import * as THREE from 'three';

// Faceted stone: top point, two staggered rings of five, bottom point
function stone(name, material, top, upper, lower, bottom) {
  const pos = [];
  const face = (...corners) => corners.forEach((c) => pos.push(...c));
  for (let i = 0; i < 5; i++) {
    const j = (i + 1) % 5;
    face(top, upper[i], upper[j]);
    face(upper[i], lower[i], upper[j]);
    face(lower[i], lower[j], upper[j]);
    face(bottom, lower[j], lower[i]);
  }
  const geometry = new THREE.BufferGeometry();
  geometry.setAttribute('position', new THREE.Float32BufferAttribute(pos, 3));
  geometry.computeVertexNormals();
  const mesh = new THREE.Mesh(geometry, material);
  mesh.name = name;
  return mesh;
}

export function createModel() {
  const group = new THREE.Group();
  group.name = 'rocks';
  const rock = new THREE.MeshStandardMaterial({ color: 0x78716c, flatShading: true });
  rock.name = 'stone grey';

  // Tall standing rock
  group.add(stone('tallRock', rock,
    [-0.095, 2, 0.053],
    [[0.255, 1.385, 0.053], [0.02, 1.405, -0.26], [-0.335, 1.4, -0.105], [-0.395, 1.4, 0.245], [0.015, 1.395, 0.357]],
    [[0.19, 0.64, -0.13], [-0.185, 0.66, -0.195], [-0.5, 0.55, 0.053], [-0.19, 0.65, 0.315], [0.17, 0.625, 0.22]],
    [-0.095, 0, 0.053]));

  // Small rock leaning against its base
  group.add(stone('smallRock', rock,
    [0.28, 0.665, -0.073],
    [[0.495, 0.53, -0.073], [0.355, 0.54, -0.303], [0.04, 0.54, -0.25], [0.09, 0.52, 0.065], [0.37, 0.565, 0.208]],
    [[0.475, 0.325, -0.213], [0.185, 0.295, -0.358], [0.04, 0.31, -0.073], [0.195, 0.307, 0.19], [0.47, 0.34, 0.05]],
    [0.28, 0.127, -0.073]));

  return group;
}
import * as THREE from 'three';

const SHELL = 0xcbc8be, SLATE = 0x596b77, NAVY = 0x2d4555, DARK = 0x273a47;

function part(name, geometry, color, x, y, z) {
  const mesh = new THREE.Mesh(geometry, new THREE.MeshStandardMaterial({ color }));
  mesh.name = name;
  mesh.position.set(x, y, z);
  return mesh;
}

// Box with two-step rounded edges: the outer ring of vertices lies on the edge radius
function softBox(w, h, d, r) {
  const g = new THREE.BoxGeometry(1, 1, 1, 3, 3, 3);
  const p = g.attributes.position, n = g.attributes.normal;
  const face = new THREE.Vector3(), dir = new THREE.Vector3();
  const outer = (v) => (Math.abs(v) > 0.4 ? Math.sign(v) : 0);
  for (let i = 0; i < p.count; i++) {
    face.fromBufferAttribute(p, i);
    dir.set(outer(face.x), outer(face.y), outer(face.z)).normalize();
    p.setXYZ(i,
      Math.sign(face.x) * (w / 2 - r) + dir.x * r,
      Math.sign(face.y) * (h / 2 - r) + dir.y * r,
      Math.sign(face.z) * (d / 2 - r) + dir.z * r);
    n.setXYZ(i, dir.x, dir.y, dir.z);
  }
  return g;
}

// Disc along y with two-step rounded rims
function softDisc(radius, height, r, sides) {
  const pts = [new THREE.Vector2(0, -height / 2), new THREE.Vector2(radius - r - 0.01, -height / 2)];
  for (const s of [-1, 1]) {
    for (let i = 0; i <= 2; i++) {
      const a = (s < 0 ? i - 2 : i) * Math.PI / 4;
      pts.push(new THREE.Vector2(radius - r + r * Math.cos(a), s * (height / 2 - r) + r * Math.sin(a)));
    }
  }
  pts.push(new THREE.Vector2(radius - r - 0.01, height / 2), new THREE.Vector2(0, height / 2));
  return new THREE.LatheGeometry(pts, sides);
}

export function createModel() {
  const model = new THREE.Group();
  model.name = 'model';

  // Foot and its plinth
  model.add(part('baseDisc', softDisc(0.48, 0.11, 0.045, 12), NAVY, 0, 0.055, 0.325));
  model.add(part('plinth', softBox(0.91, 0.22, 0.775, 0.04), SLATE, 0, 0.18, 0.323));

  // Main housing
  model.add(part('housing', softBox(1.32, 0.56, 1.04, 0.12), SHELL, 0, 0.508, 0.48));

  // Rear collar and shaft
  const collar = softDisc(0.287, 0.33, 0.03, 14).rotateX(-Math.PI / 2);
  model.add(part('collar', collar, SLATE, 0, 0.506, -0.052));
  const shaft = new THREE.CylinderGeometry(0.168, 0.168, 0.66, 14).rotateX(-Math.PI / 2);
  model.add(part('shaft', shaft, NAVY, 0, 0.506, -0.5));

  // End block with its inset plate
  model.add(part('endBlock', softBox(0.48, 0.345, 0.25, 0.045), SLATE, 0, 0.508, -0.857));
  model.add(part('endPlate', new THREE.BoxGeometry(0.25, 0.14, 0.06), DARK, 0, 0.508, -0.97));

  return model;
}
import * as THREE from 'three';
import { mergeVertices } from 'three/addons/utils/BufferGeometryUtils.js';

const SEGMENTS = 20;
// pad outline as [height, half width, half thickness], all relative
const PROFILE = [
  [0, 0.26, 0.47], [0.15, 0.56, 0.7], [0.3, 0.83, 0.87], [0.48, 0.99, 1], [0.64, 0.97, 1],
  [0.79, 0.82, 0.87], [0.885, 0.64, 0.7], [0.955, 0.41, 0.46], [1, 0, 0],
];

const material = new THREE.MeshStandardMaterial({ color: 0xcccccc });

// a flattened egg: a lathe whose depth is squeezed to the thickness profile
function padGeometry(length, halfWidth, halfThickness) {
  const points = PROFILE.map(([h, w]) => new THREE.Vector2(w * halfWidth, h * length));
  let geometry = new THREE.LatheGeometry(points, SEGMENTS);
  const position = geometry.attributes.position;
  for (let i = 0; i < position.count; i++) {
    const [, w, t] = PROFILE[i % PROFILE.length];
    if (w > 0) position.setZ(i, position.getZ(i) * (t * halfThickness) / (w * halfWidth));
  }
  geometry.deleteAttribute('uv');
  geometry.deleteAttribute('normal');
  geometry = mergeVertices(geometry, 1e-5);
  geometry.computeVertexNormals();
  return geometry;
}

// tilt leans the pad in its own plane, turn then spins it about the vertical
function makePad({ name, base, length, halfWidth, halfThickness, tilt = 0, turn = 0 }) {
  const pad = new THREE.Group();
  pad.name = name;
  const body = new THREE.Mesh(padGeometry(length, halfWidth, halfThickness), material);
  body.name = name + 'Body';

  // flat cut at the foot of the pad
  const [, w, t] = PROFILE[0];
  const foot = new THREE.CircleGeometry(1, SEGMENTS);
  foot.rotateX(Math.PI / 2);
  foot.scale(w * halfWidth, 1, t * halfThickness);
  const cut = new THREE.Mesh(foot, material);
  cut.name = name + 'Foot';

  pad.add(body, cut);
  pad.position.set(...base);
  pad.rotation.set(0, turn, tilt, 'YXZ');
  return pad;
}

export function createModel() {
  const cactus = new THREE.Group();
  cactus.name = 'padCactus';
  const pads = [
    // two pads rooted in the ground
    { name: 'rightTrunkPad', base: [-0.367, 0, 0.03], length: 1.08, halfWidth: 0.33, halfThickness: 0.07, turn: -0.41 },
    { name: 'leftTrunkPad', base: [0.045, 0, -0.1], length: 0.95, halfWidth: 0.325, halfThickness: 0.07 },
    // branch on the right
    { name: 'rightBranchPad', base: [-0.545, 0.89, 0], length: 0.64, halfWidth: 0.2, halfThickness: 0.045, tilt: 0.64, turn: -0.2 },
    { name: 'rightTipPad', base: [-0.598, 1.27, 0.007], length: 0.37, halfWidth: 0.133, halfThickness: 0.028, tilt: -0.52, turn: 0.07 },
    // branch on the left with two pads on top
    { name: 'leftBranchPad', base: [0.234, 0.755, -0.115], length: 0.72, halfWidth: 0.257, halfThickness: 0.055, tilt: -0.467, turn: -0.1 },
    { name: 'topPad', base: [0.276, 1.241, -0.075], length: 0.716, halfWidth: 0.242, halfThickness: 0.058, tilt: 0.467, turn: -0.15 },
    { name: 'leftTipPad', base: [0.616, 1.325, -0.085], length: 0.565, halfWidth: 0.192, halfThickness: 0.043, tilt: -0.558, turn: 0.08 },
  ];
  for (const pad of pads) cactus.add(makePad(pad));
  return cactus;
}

→ **Goal of the exercise**:
From the listing above, return every line that contains the word "function".

→ **Reply to the task**:
function stone(name, material, top, upper, lower, bottom) {
export function createModel() {
function part(name, geometry, color, x, y, z) {
function softBox(w, h, d, r) {
function softDisc(radius, height, r, sides) {
export function createModel() {
function padGeometry(length, halfWidth, halfThickness) {
function makePad({ name, base, length, halfWidth, halfThickness, tilt = 0, turn = 0 }) {
export function createModel() {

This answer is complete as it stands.